▶ Task item
Reproduce what is written in the records below exactly, and leave out the images.

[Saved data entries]
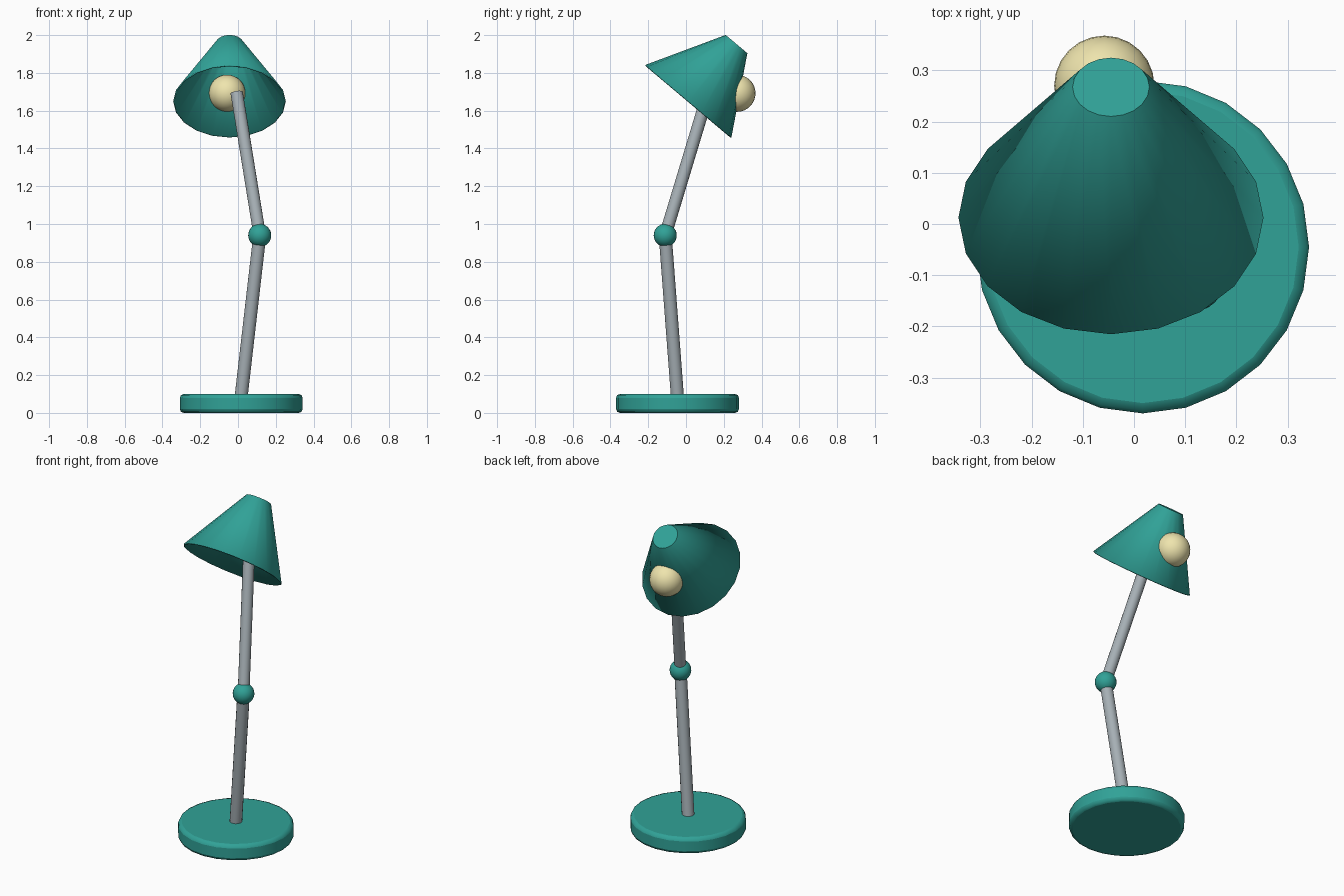
import bpy
from math import radians
from mathutils import Vector

if "Cube" in bpy.data.objects:
    bpy.data.objects.remove(bpy.data.objects["Cube"])


def finish(name, color=None, smooth=True):
    ob = bpy.context.object
    ob.name = name
    if color:
        ob.data.materials.append(color)
    if smooth:
        bpy.ops.object.shade_smooth_by_angle(angle=radians(35))
    return ob


def material(name, rgb):
    m = bpy.data.materials.new(name)
    m.diffuse_color = (*rgb, 1)
    m.use_nodes = True
    m.node_tree.nodes["Principled BSDF"].inputs["Base Color"].default_value = m.diffuse_color
    return m


def rod(name, a, b, r, sides, color=None):
    a, b = Vector(a), Vector(b)
    d = b - a
    bpy.ops.mesh.primitive_cylinder_add(
        vertices=sides, radius=r, depth=d.length, location=(a + b) / 2,
        rotation=d.to_track_quat('Z', 'Y').to_euler())
    return finish(name, color)


def ball(name, pos, r, color):
    bpy.ops.mesh.primitive_uv_sphere_add(segments=24, ring_count=16, radius=r, location=pos)
    return finish(name, color)


teal = material("teal_paint", (0.03, 0.36, 0.31))
glow = material("warm_bulb", (0.86, 0.78, 0.42))
steel = material("steel", (0.38, 0.43, 0.46))

# Round foot with rounded rims
bpy.ops.mesh.primitive_cylinder_add(vertices=24, radius=0.325, depth=0.1,
                                    location=(0.017, -0.045, 0.05),
                                    rotation=(0, 0, radians(90)))
base = finish("base", teal)
bevel = base.modifiers.new("rim", 'BEVEL')
bevel.width = 0.02
bevel.segments = 2
bevel.limit_method = 'ANGLE'

# Two-part arm with elbow
elbow = (0.115, -0.11, 0.94)
rod("lower_arm", (0.016, -0.045, 0.08), elbow, 0.035, 16, steel)
rod("upper_arm", elbow, (-0.007, 0.118, 1.695), 0.033, 16, steel)
ball("elbow_joint", elbow, 0.061, teal)

# Tilted shade, closed at the top and open below
low, high = Vector((-0.045, 0.0125, 1.65)), Vector((-0.045, 0.2675, 1.9525))
axis = high - low
bpy.ops.mesh.primitive_cone_add(
    vertices=20, radius1=0.298, radius2=0.075, depth=axis.length,
    end_fill_type='NGON', location=(low + high) / 2,
    rotation=Vector((0, 0, 1)).rotation_difference(axis).to_euler())
shade = bpy.context.object
import bmesh
bm = bmesh.new()
bm.from_mesh(shade.data)
mouth = min(bm.faces, key=lambda f: f.calc_center_median().z)
bmesh.ops.delete(bm, geom=[mouth], context='FACES_ONLY')
bm.to_mesh(shade.data)
bm.free()
finish("shade", teal)
wall = shade.modifiers.new("wall", 'SOLIDIFY')
wall.thickness = 0.008
wall.offset = -1

# Bulb, poking through the back of the shade
ball("bulb", (-0.058, 0.27, 1.692), 0.098, glow)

▶ Output of the exercise
import bpy
from math import radians
from mathutils import Vector

if "Cube" in bpy.data.objects:
    bpy.data.objects.remove(bpy.data.objects["Cube"])


def finish(name, color=None, smooth=True):
    ob = bpy.context.object
    ob.name = name
    if color:
        ob.data.materials.append(color)
    if smooth:
        bpy.ops.object.shade_smooth_by_angle(angle=radians(35))
    return ob


def material(name, rgb):
    m = bpy.data.materials.new(name)
    m.diffuse_color = (*rgb, 1)
    m.use_nodes = True
    m.node_tree.nodes["Principled BSDF"].inputs["Base Color"].default_value = m.diffuse_color
    return m


def rod(name, a, b, r, sides, color=None):
    a, b = Vector(a), Vector(b)
    d = b - a
    bpy.ops.mesh.primitive_cylinder_add(
        vertices=sides, radius=r, depth=d.length, location=(a + b) / 2,
        rotation=d.to_track_quat('Z', 'Y').to_euler())
    return finish(name, color)


def ball(name, pos, r, color):
    bpy.ops.mesh.primitive_uv_sphere_add(segments=24, ring_count=16, radius=r, location=pos)
    return finish(name, color)


teal = material("teal_paint", (0.03, 0.36, 0.31))
glow = material("warm_bulb", (0.86, 0.78, 0.42))
steel = material("steel", (0.38, 0.43, 0.46))

# Round foot with rounded rims
bpy.ops.mesh.primitive_cylinder_add(vertices=24, radius=0.325, depth=0.1,
                                    location=(0.017, -0.045, 0.05),
                                    rotation=(0, 0, radians(90)))
base = finish("base", teal)
bevel = base.modifiers.new("rim", 'BEVEL')
bevel.width = 0.02
bevel.segments = 2
bevel.limit_method = 'ANGLE'

# Two-part arm with elbow
elbow = (0.115, -0.11, 0.94)
rod("lower_arm", (0.016, -0.045, 0.08), elbow, 0.035, 16, steel)
rod("upper_arm", elbow, (-0.007, 0.118, 1.695), 0.033, 16, steel)
ball("elbow_joint", elbow, 0.061, teal)

# Tilted shade, closed at the top and open below
low, high = Vector((-0.045, 0.0125, 1.65)), Vector((-0.045, 0.2675, 1.9525))
axis = high - low
bpy.ops.mesh.primitive_cone_add(
    vertices=20, radius1=0.298, radius2=0.075, depth=axis.length,
    end_fill_type='NGON', location=(low + high) / 2,
    rotation=Vector((0, 0, 1)).rotation_difference(axis).to_euler())
shade = bpy.context.object
import bmesh
bm = bmesh.new()
bm.from_mesh(shade.data)
mouth = min(bm.faces, key=lambda f: f.calc_center_median().z)
bmesh.ops.delete(bm, geom=[mouth], context='FACES_ONLY')
bm.to_mesh(shade.data)
bm.free()
finish("shade", teal)
wall = shade.modifiers.new("wall", 'SOLIDIFY')
wall.thickness = 0.008
wall.offset = -1

# Bulb, poking through the back of the shade
ball("bulb", (-0.058, 0.27, 1.692), 0.098, glow)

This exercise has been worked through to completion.